What does wellbeing mean?
Well-being is defined by Seligman (2011) as not only the absence of illness, but also the presence of positive emotions, which can lead to a promoted sense of wellbeing. Seligman presents research findings with ill patients. Although these patients were not always able to recover from illnesses, Seligman cited that those who possessed a stronger sense of wellbeing were more likely to recover than those who were pessimistic, angry, hateful, or depressed. Optimistic patients were shown to accept medication more effectively than their pessimistic counterparts.
Seligman (2001) continues that a positive attitude is a direct cause of enhanced wellbeing. His research states that optimists are more likely to cultivate healthier attitudes and lifestyles than pessimists. Optimists are more likely to make discerning dietary choices, exercise regularly, and get an adequate amount of sleep. Studies measuring welbeing and optimism are still underway.
Martin Seligman’s PERMA model describes the five factors that are influential in the study of wellbeing; Positive Emotions, Engagement, Relationships, Meaning, and Accomplishment. Wellbeing's connection to happiness is Seligman’s (2002) theory in his book Authentic Happiness.
Maimonides who is viewed as a pioneer in the domain of Positive Psychology indicates throughout his writings that emotional and spiritual wellbeing is vital for leading an upright, spiritual life. Well-known for his groundbreaking Judaic and medical writings, Maimonides warned against becoming angry for its destructive effects on a person. Anger causes severe strain on the body as well as premature aging and reduced longevity.
“Anger is a most evil quality. One should keep aloof from it to the opposite extreme, and train oneself not to be upset even by a thing over which it would be legitimate to be annoyed… The life of an angry person is not truly life. The sages have therefore advised that one keep far from anger until being accustomed not to take notice even of things that provoke annoyance. This is a good way.” —Maimonides, Mishneh Torah (Book II, chapter 3)

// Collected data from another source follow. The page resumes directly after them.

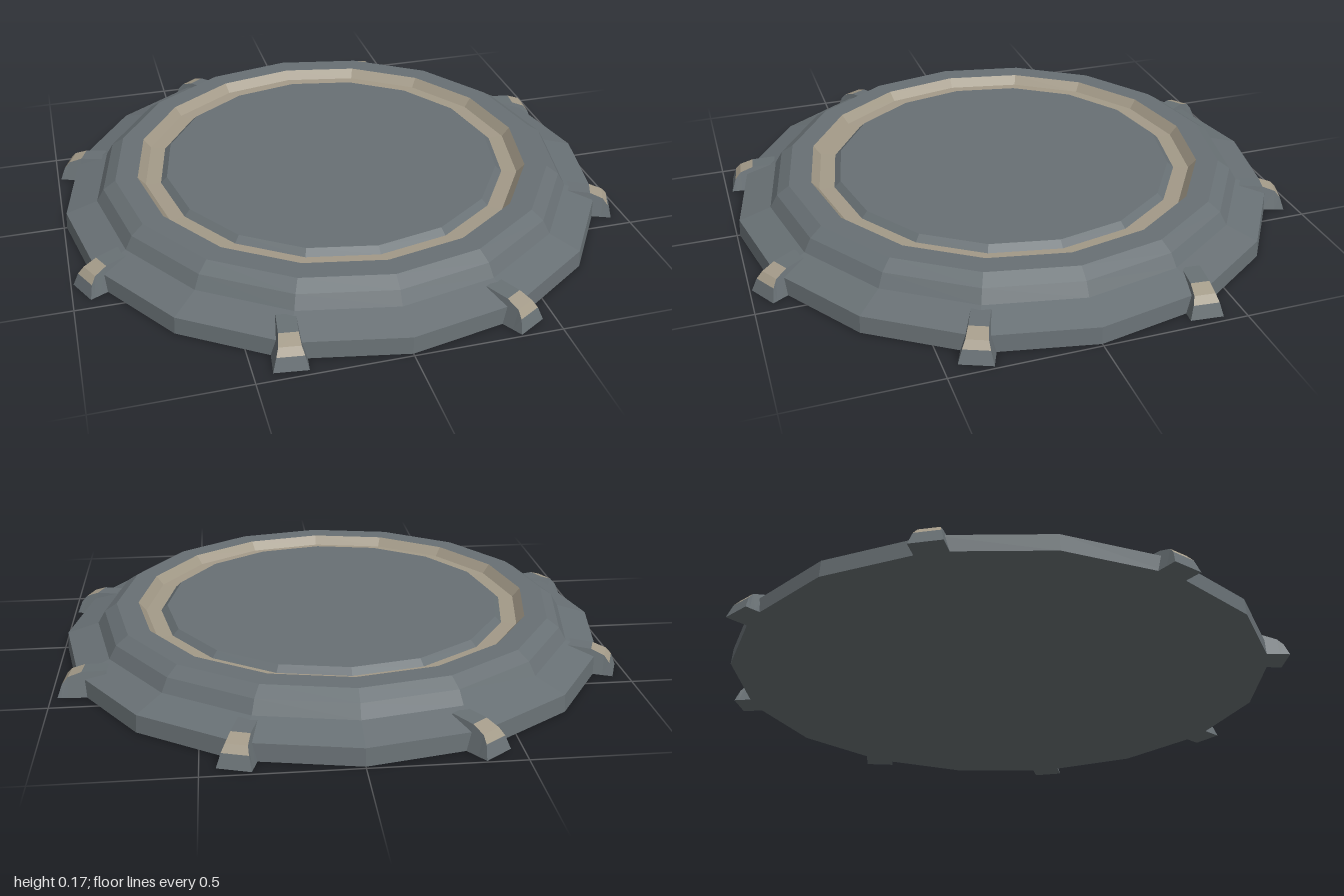
import * as THREE from 'three';

const SIDES = 16;

export function createModel() {
  const grey = new THREE.MeshStandardMaterial({ name: 'slateGrey', color: 0x687074, flatShading: true });
  const tan = new THREE.MeshStandardMaterial({ name: 'sandTan', color: 0xa39a88, flatShading: true });
  const model = new THREE.Group();
  model.name = 'roundPad';

  const ring = (name, material, profile) => {
    const points = profile.map(([r, y]) => new THREE.Vector2(r, y));
    const mesh = new THREE.Mesh(new THREE.LatheGeometry(points, SIDES), material);
    mesh.name = name;
    model.add(mesh);
  };

  // Stepped base with a rounded shoulder, groove and raised centre
  ring('base', grey, [
    [0, 0], [0.99, 0], [0.985, 0.06], [0.872, 0.095], [0.845, 0.14], [0.8, 0.17], [0.72, 0.17],
  ]);
  ring('groove', tan, [[0.72, 0.17], [0.693, 0.137], [0.638, 0.135]]);
  ring('centrePlate', grey, [[0.638, 0.135], [0.615, 0.156], [0, 0.156]]);

  // Clamps around the rim, each turned a little differently
  const clampGeometry = makeClampGeometry();
  [8, 0, -28, 5, 14, 0, 4, 15].forEach((turn, i) => {
    const angle = THREE.MathUtils.degToRad(22.5 + i * 45);
    const clamp = new THREE.Mesh(clampGeometry, [grey, tan]);
    clamp.name = 'rimClamp' + (i + 1);
    clamp.position.set(Math.sin(angle) * 0.98, 0, Math.cos(angle) * 0.98);
    clamp.rotation.y = angle + THREE.MathUtils.degToRad(turn);
    model.add(clamp);
  });
  return model;
}

// Tapered wedge pointing along +z: grey body, tan sloped cap
function makeClampGeometry() {
  // z, height, half width along the top, from the outer foot inwards
  const sections = [
    [0.068, 0, 0.056], [0.052, 0.045, 0.044], [0.032, 0.068, 0.036], [-0.015, 0.085, 0.032], [-0.1, 0.09, 0.032],
  ];
  const foot = 0.056;
  const greyFaces = [];
  const tanFaces = [];
  const quad = (list, a, b, c, d) => list.push(...a, ...b, ...c, ...a, ...c, ...d);

  for (let i = 0; i < sections.length - 1; i++) {
    const [z0, y0, w0] = sections[i];
    const [z1, y1, w1] = sections[i + 1];
    // top strip
    quad(i === 1 || i === 2 ? tanFaces : greyFaces,
      [-w0, y0, z0], [w0, y0, z0], [w1, y1, z1], [-w1, y1, z1]);
    // both flanks
    quad(greyFaces, [foot, 0, z0], [foot, 0, z1], [w1, y1, z1], [w0, y0, z0]);
    quad(greyFaces, [-foot, 0, z1], [-foot, 0, z0], [-w0, y0, z0], [-w1, y1, z1]);
  }
  // underside
  const [front, back] = [sections[0][0], sections[4][0]];
  quad(greyFaces, [-foot, 0, back], [foot, 0, back], [foot, 0, front], [-foot, 0, front]);

  const geometry = new THREE.BufferGeometry();
  geometry.setAttribute('position', new THREE.Float32BufferAttribute([...greyFaces, ...tanFaces], 3));
  geometry.addGroup(0, greyFaces.length / 3, 0);
  geometry.addGroup(greyFaces.length / 3, tanFaces.length / 3, 1);
  geometry.computeVertexNormals();
  return geometry;
}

Essentially, Positive Psychology is a study that is concerned with life-strengthening emotions, such as optimism and gratitude. Its goal is lessening the force of negative emotions. When we distance ourselves from anger and other negative emotions, we are promoting our sense of wellbeing, allowing ourselves to become vessels of optimism and gratitude, thereby fulfilling Maimonides’ prescription for a good life.
“The pure righteous do not complain of the dark, but increase the light; they do not complain of evil, but increase justice; they do not complain of heresy, but increase faith; they do not complain of ignorance, but increase wisdom.” —Abraham Isaac Kook